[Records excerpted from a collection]
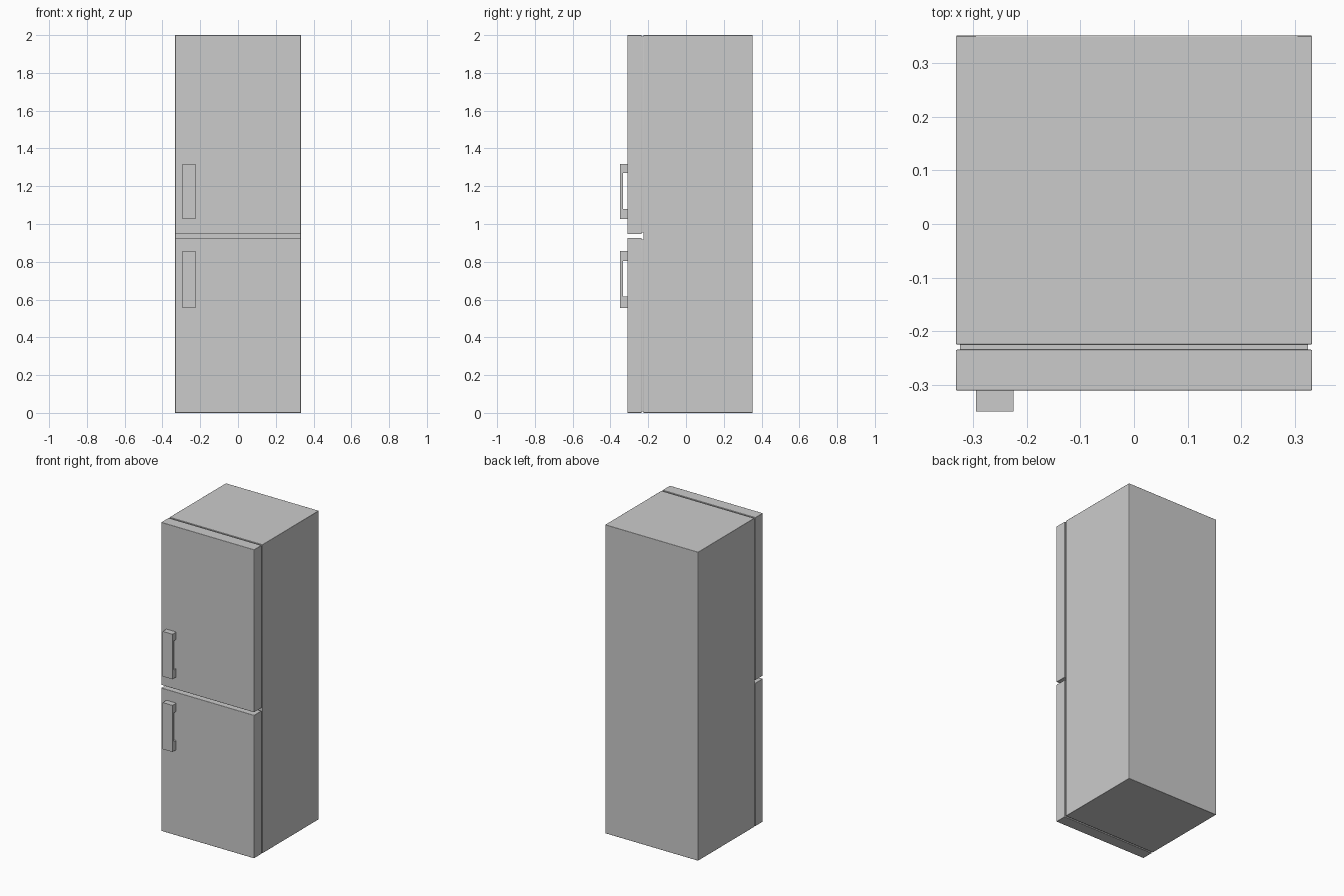
import bpy
import bmesh

if "Cube" in bpy.data.objects:
    bpy.data.objects.remove(bpy.data.objects["Cube"])


def finish(name, bm, bevel=0.0):
    bmesh.ops.recalc_face_normals(bm, faces=bm.faces)
    mesh = bpy.data.meshes.new(name)
    bm.to_mesh(mesh)
    bm.free()
    obj = bpy.data.objects.new(name, mesh)
    bpy.context.collection.objects.link(obj)
    if bevel:
        mod = obj.modifiers.new("soft_edges", "BEVEL")
        mod.width = bevel
        mod.segments = 2
    bpy.ops.object.select_all(action="DESELECT")
    obj.select_set(True)
    bpy.context.view_layer.objects.active = obj
    bpy.ops.object.shade_smooth_by_angle()
    return obj


def box(name, x, y, z, bevel=0.0):
    """Box from (min, max) ranges."""
    bm = bmesh.new()
    bmesh.ops.create_cube(bm, size=1)
    for v in bm.verts:
        v.co = [r[0] if c < 0 else r[1] for c, r in zip(v.co, (x, y, z))]
    return finish(name, bm, bevel)


def handle(name, outer, inner):
    """U-shaped side profile extruded across the handle's width."""
    front, grip, back = -0.35, -0.333, -0.31
    profile = [(back, outer[0]), (front, outer[0]), (front, outer[1]), (back, outer[1]),
               (back, inner[1]), (grip, inner[1]), (grip, inner[0]), (back, inner[0])]
    bm = bmesh.new()
    face = bm.faces.new([bm.verts.new((-0.295, y, z)) for y, z in profile])
    new = bmesh.ops.extrude_face_region(bm, geom=[face])["geom"]
    bmesh.ops.translate(bm, vec=(0.07, 0, 0),
                        verts=[v for v in new if isinstance(v, bmesh.types.BMVert)])
    return finish(name, bm)


W = 0.333
SEAL_INSET = 0.008

# Cabinet
box("cabinet", (-W, W), (-0.225, 0.352), (0, 2), 0.002)

# Doors with recessed seals behind them, and their handles
doors = [
    ("fridge", (0.946, 2.0), (1.026, 1.318), (1.08, 1.27)),
    ("freezer", (0.0, 0.927), (0.555, 0.857), (0.615, 0.803)),
]
for name, (z0, z1), outer, inner in doors:
    box(name + "_door", (-W, W), (-0.311, -0.235), (z0, z1), 0.002)
    box(name + "_door_seal", (-W + SEAL_INSET, W - SEAL_INSET), (-0.236, -0.224),
        (z0 + SEAL_INSET, z1 - SEAL_INSET))
    handle(name + "_handle", outer, inner)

▸ WHAT THE TASK ASKS: Return the lines above that include the string "objects".

▸ TASK ANSWER:
if "Cube" in bpy.data.objects:
    bpy.data.objects.remove(bpy.data.objects["Cube"])
    obj = bpy.data.objects.new(name, mesh)
    bpy.context.collection.objects.link(obj)
    bpy.context.view_layer.objects.active = obj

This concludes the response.